Records shown ->

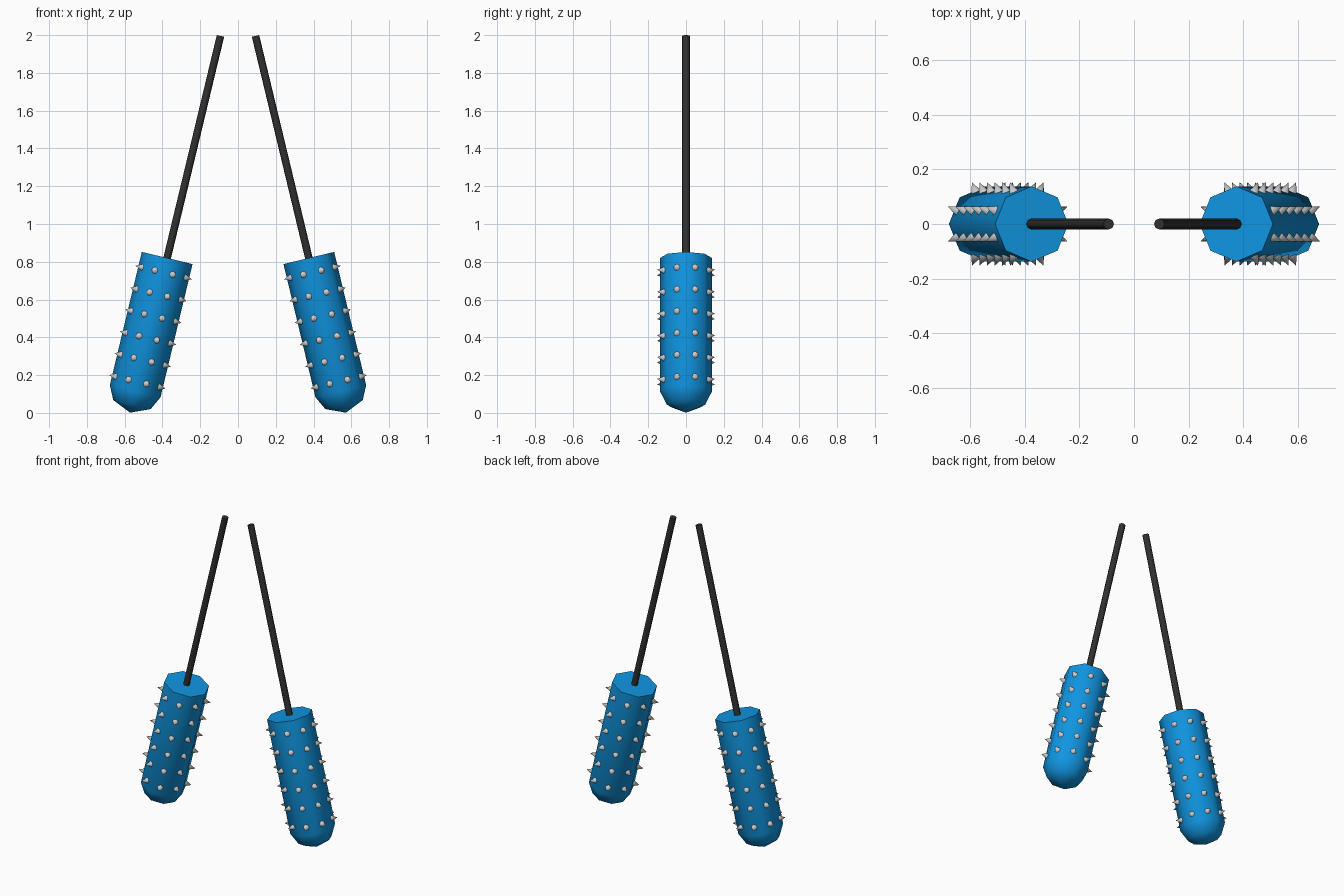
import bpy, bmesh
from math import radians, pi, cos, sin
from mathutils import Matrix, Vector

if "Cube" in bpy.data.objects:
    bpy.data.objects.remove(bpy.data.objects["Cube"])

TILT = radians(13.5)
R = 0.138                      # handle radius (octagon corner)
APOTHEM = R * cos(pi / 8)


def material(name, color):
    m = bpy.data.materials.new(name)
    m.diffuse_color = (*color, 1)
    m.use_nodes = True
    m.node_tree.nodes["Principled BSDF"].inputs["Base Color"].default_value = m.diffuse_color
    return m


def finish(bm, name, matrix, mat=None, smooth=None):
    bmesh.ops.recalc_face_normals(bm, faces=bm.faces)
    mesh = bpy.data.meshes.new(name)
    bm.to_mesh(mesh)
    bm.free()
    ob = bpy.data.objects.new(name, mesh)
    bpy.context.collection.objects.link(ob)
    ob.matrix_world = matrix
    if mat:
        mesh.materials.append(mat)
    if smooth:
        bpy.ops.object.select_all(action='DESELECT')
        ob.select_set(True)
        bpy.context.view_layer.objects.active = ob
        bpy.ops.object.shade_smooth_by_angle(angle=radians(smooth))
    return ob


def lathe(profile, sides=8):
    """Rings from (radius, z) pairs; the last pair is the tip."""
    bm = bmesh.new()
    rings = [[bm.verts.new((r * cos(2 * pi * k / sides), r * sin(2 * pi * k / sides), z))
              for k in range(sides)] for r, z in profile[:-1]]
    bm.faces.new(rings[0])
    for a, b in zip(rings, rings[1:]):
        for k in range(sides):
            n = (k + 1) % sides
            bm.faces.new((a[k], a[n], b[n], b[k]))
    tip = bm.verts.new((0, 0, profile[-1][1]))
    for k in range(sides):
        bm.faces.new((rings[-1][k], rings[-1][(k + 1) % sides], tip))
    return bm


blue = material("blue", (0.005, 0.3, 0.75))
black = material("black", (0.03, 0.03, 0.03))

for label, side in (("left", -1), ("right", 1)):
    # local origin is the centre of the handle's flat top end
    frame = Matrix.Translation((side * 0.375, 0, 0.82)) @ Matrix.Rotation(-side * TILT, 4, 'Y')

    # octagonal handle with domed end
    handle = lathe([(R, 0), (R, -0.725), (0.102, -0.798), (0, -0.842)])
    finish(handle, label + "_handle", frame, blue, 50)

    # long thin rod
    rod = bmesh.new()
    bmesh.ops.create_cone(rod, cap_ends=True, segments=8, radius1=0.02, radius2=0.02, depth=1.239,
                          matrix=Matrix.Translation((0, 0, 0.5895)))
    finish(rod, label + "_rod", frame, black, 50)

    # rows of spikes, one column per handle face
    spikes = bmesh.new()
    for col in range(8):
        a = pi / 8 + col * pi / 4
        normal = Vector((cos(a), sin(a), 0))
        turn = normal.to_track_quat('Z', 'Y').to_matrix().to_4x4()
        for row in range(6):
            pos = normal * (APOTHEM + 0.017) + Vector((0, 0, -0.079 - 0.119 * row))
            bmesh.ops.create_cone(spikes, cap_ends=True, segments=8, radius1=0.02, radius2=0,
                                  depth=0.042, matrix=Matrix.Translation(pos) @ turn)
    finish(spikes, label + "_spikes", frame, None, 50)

Brief -> Search the records for the word "data", then list every line that has it.

Exercise response ->
if "Cube" in bpy.data.objects:
    bpy.data.objects.remove(bpy.data.objects["Cube"])
    m = bpy.data.materials.new(name)
    mesh = bpy.data.meshes.new(name)
    ob = bpy.data.objects.new(name, mesh)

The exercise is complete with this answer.